PURPOSE OF THE STUDY.
To develop and validate a new instrument, the Composite Asthma Severity Index (CASI), which accounts for impairment, risk, and amount of medication to maintain control. Previous instruments do not take into account these measures in defining severity as outlined by the Expert Panel Report—3: For the Diagnosis and Management of Asthma.
Data from 546 children and adolescents in the Asthma Control Evaluation (ACE) trial were used initially to determine outcome domains of asthma. External validation of the severity index was achieved by using data from 419 children and adolescents in the Inner City Anti-IgE Therapy for Asthma (ICATA) trial, a double-blind, placebo-controlled multicenter trial of omalizumab versus placebo.

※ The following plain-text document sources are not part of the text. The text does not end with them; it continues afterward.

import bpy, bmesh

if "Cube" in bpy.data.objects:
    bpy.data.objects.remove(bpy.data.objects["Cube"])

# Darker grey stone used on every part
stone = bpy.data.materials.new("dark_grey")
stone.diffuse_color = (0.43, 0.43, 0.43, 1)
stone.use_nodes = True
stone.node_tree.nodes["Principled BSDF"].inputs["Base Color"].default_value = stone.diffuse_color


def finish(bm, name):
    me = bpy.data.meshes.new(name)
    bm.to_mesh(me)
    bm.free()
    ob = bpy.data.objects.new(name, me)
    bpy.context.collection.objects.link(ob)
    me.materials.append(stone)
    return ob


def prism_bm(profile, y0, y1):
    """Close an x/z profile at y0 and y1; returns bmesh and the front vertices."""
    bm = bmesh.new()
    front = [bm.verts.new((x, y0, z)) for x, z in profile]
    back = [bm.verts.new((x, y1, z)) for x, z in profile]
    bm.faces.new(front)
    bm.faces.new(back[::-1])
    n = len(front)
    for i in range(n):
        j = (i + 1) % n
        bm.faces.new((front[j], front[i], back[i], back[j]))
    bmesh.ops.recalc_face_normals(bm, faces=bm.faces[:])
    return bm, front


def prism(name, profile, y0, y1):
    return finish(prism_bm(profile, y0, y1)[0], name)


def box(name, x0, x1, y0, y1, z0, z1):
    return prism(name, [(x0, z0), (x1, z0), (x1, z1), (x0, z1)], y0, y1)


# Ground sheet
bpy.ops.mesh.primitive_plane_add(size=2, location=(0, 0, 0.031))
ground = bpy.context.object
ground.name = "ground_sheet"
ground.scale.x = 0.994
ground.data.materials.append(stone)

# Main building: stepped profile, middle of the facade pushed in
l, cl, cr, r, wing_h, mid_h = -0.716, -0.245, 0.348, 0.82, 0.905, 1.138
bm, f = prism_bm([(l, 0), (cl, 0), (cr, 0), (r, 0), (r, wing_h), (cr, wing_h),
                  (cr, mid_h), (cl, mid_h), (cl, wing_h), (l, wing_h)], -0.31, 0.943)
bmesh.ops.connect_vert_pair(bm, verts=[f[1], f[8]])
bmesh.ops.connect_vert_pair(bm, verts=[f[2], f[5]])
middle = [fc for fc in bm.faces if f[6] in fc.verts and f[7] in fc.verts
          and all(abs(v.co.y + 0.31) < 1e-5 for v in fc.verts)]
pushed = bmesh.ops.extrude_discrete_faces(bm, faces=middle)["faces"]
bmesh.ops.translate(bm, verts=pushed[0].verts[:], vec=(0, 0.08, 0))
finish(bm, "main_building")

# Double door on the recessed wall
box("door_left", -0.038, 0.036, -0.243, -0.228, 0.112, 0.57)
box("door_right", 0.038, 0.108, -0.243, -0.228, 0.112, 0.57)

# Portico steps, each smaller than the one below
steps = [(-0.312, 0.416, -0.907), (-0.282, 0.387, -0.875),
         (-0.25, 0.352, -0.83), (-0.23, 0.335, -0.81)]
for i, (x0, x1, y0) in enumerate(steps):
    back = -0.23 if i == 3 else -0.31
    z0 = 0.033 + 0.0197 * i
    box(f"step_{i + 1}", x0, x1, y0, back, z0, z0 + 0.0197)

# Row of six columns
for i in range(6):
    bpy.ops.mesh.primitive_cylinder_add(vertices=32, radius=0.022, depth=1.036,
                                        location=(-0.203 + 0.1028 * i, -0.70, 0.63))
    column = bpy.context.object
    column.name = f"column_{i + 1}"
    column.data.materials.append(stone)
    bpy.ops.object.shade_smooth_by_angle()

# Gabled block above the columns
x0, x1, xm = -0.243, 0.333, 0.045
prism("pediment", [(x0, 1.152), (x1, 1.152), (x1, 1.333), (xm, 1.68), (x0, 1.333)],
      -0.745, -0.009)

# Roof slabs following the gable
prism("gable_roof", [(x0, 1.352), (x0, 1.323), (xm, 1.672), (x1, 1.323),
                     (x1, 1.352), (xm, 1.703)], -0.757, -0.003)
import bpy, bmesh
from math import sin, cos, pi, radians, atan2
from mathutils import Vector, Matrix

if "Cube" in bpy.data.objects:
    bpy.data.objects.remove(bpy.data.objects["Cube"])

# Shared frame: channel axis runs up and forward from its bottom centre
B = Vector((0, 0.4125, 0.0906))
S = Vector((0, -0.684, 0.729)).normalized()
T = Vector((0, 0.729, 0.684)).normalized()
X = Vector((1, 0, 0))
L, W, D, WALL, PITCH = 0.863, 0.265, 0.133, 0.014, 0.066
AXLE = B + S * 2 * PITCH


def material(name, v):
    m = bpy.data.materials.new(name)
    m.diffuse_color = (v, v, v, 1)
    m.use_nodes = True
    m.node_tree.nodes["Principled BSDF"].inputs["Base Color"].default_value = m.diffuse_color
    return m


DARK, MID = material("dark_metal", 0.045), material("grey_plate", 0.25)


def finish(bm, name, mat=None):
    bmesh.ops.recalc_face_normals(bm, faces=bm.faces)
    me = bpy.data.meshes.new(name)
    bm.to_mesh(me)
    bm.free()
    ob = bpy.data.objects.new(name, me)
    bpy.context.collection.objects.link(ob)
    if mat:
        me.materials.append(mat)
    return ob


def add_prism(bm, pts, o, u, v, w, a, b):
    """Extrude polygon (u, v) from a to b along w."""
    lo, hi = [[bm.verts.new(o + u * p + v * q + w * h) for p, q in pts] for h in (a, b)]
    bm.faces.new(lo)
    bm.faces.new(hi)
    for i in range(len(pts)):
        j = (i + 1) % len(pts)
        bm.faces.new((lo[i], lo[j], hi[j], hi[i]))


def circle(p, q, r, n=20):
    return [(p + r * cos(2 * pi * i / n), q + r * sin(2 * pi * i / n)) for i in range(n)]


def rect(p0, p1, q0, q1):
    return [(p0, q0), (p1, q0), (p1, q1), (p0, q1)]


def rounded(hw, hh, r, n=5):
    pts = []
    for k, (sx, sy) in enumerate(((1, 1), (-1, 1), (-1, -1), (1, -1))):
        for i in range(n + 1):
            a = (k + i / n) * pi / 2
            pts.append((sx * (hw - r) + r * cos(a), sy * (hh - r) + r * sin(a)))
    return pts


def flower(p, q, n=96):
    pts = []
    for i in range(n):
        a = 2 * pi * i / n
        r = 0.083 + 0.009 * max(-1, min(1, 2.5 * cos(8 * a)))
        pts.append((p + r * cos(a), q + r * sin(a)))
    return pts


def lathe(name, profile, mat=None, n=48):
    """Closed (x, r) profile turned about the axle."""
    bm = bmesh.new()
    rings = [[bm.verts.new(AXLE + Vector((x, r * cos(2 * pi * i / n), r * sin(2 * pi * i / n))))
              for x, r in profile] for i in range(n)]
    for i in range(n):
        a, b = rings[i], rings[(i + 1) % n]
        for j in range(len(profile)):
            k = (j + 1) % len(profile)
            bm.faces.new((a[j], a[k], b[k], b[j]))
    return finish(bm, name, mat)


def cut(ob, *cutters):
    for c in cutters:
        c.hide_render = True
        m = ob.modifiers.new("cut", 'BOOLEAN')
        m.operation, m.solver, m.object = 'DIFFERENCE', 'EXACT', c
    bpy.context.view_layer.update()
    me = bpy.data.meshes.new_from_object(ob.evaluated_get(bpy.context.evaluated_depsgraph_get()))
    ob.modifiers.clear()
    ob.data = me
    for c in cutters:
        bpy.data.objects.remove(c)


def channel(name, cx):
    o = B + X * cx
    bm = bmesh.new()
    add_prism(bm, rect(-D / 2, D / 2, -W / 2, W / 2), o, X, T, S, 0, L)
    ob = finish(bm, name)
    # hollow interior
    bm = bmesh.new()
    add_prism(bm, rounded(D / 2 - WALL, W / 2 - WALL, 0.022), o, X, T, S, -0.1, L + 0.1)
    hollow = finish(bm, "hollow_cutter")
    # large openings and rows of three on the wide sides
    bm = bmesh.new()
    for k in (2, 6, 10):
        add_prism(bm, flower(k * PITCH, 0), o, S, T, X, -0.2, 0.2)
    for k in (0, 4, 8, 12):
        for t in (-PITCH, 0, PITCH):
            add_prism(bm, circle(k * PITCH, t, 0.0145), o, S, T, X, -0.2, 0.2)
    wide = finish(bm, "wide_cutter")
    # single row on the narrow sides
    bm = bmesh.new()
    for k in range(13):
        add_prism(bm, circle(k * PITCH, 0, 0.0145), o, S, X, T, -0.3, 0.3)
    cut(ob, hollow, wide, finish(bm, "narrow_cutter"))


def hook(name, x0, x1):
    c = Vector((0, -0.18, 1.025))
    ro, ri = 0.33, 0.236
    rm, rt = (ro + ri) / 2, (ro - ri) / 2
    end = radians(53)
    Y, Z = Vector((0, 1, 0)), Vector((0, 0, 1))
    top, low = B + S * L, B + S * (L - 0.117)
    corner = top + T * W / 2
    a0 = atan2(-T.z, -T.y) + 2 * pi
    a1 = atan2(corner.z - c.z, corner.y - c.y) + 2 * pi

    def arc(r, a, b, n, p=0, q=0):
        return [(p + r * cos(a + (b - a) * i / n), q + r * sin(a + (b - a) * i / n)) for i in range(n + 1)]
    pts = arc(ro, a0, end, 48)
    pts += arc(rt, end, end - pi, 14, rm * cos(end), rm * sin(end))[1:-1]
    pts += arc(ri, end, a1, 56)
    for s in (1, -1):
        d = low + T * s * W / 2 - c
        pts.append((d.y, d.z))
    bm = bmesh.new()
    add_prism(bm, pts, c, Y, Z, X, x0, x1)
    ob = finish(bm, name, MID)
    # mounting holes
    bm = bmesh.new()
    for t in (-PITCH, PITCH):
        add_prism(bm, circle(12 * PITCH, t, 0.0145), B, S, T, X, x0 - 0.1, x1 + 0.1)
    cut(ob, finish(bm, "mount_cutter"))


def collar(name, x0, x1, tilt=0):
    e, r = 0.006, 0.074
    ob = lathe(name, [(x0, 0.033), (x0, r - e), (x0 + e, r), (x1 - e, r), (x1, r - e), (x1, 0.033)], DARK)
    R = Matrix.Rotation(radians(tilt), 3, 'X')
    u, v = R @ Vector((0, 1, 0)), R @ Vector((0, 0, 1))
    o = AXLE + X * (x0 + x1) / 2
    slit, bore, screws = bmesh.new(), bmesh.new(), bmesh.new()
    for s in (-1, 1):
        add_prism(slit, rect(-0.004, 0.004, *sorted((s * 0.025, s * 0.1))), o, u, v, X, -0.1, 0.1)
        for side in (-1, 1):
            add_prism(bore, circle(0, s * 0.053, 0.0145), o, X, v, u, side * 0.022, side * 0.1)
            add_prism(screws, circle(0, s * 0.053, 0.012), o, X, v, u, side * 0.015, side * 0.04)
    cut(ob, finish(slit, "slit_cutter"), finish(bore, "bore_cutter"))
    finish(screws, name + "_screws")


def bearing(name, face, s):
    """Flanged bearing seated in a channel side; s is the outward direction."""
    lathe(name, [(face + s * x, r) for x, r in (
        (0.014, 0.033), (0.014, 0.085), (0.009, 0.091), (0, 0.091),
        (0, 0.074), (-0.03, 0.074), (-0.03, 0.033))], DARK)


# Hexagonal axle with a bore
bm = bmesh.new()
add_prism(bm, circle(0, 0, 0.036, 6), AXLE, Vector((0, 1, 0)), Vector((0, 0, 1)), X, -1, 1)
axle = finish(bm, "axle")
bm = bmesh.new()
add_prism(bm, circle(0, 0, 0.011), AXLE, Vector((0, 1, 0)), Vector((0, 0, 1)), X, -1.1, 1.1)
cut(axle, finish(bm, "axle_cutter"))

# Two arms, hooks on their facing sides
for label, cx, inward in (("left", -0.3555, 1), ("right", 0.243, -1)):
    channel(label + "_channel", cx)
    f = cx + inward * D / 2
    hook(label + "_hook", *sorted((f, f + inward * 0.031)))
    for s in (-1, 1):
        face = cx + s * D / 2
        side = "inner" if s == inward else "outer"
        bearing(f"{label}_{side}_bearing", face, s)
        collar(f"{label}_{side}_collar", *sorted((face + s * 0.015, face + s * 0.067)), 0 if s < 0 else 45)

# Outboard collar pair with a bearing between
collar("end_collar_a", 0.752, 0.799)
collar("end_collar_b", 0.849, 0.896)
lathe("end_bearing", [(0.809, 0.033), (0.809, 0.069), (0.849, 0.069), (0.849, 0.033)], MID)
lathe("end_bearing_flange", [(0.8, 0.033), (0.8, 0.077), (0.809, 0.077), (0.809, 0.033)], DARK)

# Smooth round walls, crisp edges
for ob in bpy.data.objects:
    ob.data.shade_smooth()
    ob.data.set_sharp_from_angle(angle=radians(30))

Factor analysis was used to determine independent outcome domains of asthma using the data from the ACE trial. Next, 26 Inner City Asthma Consortium (ICAC) clinical investigators combined and weighted the domains into a final CASI score using a Delphi consensus process. The scale properties of CASI were then evaluated for construct validity (variability at different time points compared with variability of other asthma outcomes), internal consistency, and test-retest reliability. Finally, CASI was externally validated by using data from the ICATA trial.
Five independent asthma domains out of 11 outcomes were determined and in combination accounted for 76% of the variance in the original data. These were reorganized to be compatible with present guidelines and reports resulting in the following domains with weights and maximum points allotted: days of symptoms and albuterol use (15%, 0–3 points), nights of symptoms and albuterol use (15%, 0–3 points), controller treatment (25%, 0–5 points), lung function (15%, 0–3 points), and exacerbations (includes oral corticosteroid burst and hospitalizations; 30%, 0–6 points). Final scores ranged from 0 to 20. At the ACE enrollment, the mean CASI score was 6.2 (SD = 3.0) and decreased by 23% after 3 weeks of guidelines-based intervention before randomization, mainly due to lower symptoms. After randomization and the final ACE visit 1 year later, the CASI score remained stable but redistributed to be higher in medication use and lower in symptoms. CASI was also more stable between visits compared with ACT. When externally validated by using data from ICATA, the CASI demonstrated a 0.67-point improvement in those on omalizumab and a 32% greater magnitude of effect compared with symptom days alone.
CASI provides an instrument to measure asthma severity as composite measure of control (risk and impairment) and the treatment required to achieve it.
This is the first composite asthma index to account for future risk and impairment along with the level of treatment, resulting in a comprehensive measure of severity that follows the Expert Panel Report—3 guidelines. Given the stability in the score over time, it is unique in that it can discriminate those with severe asthma even when well controlled under guidelines-directed therapy. CASI also shows greater effect sizes compared with symptom days alone because it measures the multidimensional aspect of asthma. This makes it useful in studies of new medications and changes in environmental exposure. It will also likely be practical in a clinical setting to help highlight risk and impairment when making management decisions. Additional validation in other populations is needed, and determining what constitutes an elevated CASI score or a clinically significant difference in scores remains an issue.
- Copyright © 2012 by the American Academy of Pediatrics